Here are three steps to optimize yield potential with a canola/wheat rotation.
1. Control weeds.
Weed control in wheat can be difficult. By taking advantage of the Genuity® Roundup Ready® trait in CROPLAN® HyCLASS® canola seed as a rotation on your farm, you can reduce weed competition by applying WinField® Cornerstone® 5 Plus herbicide. This will make for a cleaner field when you rotate back to wheat.
Adding InterLock® adjuvant to your treatment can improve canopy penetration. Class Act® NG® adjuvant can also be included in your tank mix to improve uptake and speed herbicide movement.
2. Provide adequate nutrients.
A NutriSolutions® tissue analysis, taken when canola greens up after winter dormancy, can show what nutrients your crop needs. Canola generally needs a minimum of 100 to 130 pounds of nitrogen and 30 pounds of sulfur to produce a 2,000-pound crop.
Depending on tissue analysis results, an application of MAX-IN® Ultra ZMB® or another MAX-IN® micronutrient product might be recommended by your agronomist. Also, insecticides can be tank mixed with micronutrient applications, so don’t forget to scout for pests when taking tissue samples to save a trip across the field.
3. Harvest on time.
A timely harvest limits pod shattering, which in turn reduces the amount of volunteer canola that will pop up in next year’s wheat crop. To achieve a well-timed harvest:

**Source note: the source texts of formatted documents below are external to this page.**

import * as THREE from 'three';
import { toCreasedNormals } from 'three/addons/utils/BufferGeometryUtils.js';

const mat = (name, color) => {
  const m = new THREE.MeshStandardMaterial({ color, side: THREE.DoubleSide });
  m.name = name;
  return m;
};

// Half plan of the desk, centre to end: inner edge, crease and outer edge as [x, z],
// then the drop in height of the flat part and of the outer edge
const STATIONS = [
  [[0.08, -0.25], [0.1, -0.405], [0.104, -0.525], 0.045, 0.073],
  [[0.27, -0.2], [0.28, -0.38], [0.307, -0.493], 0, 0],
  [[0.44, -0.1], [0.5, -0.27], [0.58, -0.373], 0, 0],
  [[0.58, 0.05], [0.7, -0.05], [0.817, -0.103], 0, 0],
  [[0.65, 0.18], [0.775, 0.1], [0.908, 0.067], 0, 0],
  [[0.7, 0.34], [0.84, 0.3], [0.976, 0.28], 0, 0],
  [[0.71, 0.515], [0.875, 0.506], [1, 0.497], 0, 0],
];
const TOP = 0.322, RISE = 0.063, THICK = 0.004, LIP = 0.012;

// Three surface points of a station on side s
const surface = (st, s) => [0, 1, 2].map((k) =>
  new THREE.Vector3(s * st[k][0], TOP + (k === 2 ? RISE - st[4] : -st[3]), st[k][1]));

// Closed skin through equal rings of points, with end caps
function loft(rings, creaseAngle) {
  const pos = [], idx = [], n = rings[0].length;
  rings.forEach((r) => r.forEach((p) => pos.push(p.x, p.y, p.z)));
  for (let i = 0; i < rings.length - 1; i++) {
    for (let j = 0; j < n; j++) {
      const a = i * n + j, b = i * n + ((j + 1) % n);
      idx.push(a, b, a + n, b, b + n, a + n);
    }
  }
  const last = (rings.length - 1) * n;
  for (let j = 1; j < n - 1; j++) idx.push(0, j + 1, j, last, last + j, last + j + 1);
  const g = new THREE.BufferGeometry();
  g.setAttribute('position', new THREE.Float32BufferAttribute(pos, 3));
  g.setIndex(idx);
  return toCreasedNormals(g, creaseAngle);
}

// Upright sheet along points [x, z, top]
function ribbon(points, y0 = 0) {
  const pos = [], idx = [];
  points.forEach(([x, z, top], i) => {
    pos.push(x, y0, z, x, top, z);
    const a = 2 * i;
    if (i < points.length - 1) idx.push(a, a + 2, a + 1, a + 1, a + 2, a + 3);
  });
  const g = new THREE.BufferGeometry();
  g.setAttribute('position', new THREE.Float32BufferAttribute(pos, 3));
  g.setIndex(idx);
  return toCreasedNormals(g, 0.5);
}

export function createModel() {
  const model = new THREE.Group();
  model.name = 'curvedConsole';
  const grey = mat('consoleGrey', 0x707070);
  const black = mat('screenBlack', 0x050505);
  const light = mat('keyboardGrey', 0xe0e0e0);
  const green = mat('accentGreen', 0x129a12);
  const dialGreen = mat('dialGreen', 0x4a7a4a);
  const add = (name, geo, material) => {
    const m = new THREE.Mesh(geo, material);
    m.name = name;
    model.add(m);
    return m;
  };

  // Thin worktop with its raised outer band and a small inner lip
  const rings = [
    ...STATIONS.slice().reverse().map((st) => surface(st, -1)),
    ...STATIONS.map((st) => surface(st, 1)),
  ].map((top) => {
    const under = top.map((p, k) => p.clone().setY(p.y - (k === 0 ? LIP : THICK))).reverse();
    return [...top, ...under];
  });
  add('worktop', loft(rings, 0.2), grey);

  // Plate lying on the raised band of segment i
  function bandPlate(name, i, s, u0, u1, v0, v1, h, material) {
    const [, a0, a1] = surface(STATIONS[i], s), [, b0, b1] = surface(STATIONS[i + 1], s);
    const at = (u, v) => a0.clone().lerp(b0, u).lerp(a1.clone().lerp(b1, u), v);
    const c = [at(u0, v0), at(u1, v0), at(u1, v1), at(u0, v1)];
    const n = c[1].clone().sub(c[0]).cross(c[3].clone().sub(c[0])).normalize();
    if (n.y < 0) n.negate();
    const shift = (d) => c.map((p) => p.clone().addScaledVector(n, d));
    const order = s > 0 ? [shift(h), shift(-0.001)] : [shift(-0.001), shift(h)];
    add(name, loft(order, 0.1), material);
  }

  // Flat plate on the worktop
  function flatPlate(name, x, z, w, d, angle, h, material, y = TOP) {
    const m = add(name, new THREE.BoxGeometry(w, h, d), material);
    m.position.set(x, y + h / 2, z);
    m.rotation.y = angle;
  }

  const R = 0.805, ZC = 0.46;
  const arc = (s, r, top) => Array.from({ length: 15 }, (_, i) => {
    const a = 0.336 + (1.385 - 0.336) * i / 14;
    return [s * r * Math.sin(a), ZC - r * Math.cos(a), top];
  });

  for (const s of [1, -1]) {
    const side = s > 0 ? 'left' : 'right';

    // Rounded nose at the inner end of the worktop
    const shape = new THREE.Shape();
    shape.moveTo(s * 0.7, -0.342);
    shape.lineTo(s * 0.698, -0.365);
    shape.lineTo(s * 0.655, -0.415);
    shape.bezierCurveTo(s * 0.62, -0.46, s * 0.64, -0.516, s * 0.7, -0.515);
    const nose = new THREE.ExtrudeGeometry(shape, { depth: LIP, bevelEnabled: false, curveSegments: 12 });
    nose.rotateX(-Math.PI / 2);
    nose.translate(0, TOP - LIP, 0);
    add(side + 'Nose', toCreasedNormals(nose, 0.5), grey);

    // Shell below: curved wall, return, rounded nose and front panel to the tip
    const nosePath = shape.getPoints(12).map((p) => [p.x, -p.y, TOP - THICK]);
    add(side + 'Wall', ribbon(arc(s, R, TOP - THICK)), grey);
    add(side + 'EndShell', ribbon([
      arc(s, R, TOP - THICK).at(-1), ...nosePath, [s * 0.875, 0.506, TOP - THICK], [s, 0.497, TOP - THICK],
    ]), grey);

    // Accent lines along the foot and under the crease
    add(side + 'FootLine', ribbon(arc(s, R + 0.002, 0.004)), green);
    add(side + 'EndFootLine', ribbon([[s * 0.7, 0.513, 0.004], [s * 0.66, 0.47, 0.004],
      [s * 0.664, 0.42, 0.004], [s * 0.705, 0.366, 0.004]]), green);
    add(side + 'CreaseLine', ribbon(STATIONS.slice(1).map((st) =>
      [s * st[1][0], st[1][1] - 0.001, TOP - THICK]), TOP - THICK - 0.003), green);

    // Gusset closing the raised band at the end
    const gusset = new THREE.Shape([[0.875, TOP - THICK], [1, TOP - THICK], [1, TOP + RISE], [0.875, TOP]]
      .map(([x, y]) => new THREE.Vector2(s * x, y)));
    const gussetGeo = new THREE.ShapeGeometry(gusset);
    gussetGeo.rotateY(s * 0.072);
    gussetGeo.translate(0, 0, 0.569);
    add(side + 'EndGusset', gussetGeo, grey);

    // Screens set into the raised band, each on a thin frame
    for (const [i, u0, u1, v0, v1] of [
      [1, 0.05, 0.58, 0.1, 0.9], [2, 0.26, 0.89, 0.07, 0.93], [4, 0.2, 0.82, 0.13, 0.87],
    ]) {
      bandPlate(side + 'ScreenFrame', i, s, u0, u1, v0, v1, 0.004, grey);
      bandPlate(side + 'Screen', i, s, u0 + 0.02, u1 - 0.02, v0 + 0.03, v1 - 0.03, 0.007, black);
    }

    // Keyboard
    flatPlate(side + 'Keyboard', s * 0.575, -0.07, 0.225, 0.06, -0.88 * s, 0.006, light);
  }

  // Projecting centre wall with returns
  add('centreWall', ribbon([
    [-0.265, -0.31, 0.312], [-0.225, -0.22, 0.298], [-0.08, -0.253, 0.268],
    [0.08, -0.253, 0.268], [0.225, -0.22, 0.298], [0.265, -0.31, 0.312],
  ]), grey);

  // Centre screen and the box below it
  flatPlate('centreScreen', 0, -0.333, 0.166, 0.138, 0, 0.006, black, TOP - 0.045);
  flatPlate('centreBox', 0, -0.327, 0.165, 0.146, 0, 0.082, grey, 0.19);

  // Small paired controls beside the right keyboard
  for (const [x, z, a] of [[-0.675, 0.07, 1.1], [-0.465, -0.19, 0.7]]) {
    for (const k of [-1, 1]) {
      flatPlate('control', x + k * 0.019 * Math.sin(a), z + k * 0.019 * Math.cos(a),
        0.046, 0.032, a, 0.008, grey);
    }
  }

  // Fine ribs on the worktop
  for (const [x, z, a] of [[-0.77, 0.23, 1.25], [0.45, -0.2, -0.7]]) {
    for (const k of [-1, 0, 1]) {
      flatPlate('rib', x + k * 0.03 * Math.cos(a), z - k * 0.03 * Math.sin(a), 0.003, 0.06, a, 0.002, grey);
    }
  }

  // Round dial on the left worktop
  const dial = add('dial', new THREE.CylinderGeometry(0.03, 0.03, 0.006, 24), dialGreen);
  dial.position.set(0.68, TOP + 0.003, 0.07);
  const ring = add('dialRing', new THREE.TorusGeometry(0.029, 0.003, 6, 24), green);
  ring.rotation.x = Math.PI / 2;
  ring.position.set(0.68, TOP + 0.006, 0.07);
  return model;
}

- Spread the maturity of your canola crop across your acres to ensure that it all won’t be ready to harvest at the same time.
- Prepare for different harvest field conditions and weather scenarios, and determine which harvest method — direct combining, swathing or pushing — makes the most sense for your fields.